__Assignment__:
Your task is to repeat exactly the lines below between the line holding "for sy, end" and the line holding "(x1 - c, y1, z), (x0", inclusive, and only those.

(Collected data)
***

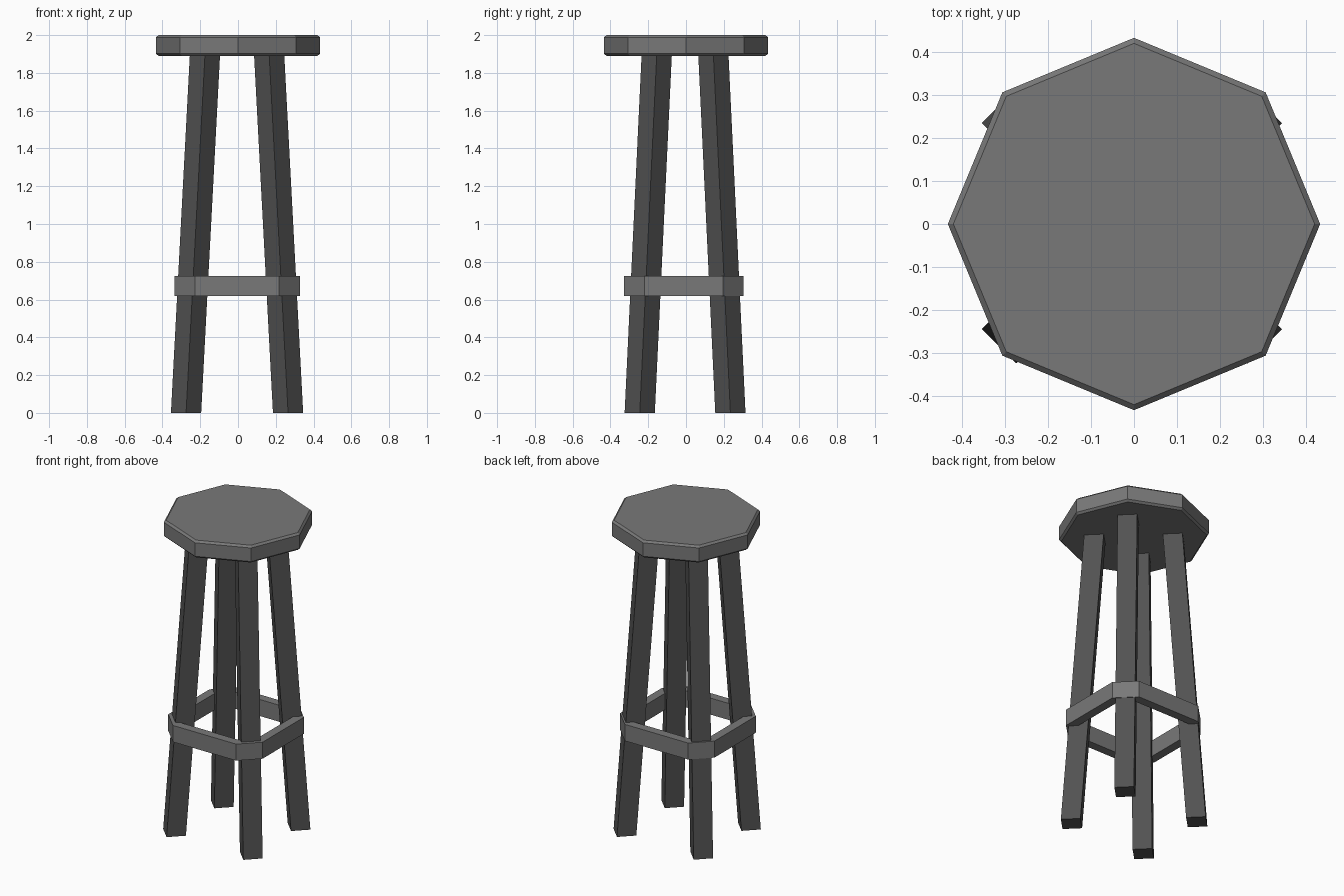
import bpy, bmesh, math

if "Cube" in bpy.data.objects:
    bpy.data.objects.remove(bpy.data.objects["Cube"])


def material(name, v):
    m = bpy.data.materials.new(name)
    m.diffuse_color = (v, v, v, 1)
    m.use_nodes = True
    m.node_tree.nodes["Principled BSDF"].inputs["Base Color"].default_value = m.diffuse_color
    return m


seat_grey = material("mid grey", 0.19)
leg_grey = material("dark grey", 0.085)


def loft(name, loops, mat, closed=False):
    """Skin matching vertex loops; cap the ends, or join last to first."""
    bm = bmesh.new()
    rings = [[bm.verts.new(p) for p in loop] for loop in loops]
    n = len(rings[0])
    pairs = list(zip(rings, rings[1:]))
    if closed:
        pairs.append((rings[-1], rings[0]))
    for a, b in pairs:
        for i in range(n):
            j = (i + 1) % n
            bm.faces.new((a[i], a[j], b[j], b[i]))
    if not closed:
        bm.faces.new(rings[0][::-1])
        bm.faces.new(rings[-1])
    bmesh.ops.recalc_face_normals(bm, faces=bm.faces)
    mesh = bpy.data.meshes.new(name)
    bm.to_mesh(mesh)
    bm.free()
    mesh.materials.append(mat)
    ob = bpy.data.objects.new(name, mesh)
    bpy.context.collection.objects.link(ob)
    return ob


def polygon(cx, cy, r, z, n):
    return [(cx + r * math.cos(2 * math.pi * i / n),
             cy + r * math.sin(2 * math.pi * i / n), z) for i in range(n)]


# Eight-sided seat with chamfered rims
loft("seat", [polygon(0, 0, r, z, 8) for r, z in
              ((0.421, 1.89), (0.434, 1.902), (0.434, 1.988), (0.421, 2.0))],
     seat_grey)

# Splayed square legs, turned 45 degrees
for sx, side in ((-1, "left"), (1, "right")):
    for sy, end in ((-1, "front"), (1, "back")):
        foot = polygon(-0.005 + sx * 0.27, -0.005 + sy * 0.24, 0.08, 0, 4)
        top = polygon(-0.005 + sx * 0.17, -0.005 + sy * 0.15, 0.08, 1.895, 4)
        loft(f"{end}_{side}_leg", [foot, top], leg_grey)


# Footrest band: rectangle with cut corners, wrapped around the legs
def band(t, z):
    x0, x1, y0, y1 = -0.337 + t, 0.327 - t, -0.329 + t, 0.304 - t
    c = 0.109 - t * (2 - math.sqrt(2))
    return [(x0 + c, y0, z), (x1 - c, y0, z), (x1, y0 + c, z), (x1, y1 - c, z),
            (x1 - c, y1, z), (x0 + c, y1, z), (x0, y1 - c, z), (x0, y0 + c, z)]


loft("footrest_band", [band(0, 0.62), band(0, 0.725),
                       band(0.056, 0.725), band(0.056, 0.62)],
     seat_grey, closed=True)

***

__Exercise solution__:
    for sy, end in ((-1, "front"), (1, "back")):
        foot = polygon(-0.005 + sx * 0.27, -0.005 + sy * 0.24, 0.08, 0, 4)
        top = polygon(-0.005 + sx * 0.17, -0.005 + sy * 0.15, 0.08, 1.895, 4)
        loft(f"{end}_{side}_leg", [foot, top], leg_grey)


# Footrest band: rectangle with cut corners, wrapped around the legs
def band(t, z):
    x0, x1, y0, y1 = -0.337 + t, 0.327 - t, -0.329 + t, 0.304 - t
    c = 0.109 - t * (2 - math.sqrt(2))
    return [(x0 + c, y0, z), (x1 - c, y0, z), (x1, y0 + c, z), (x1, y1 - c, z),
            (x1 - c, y1, z), (x0 + c, y1, z), (x0, y1 - c, z), (x0, y0 + c, z)]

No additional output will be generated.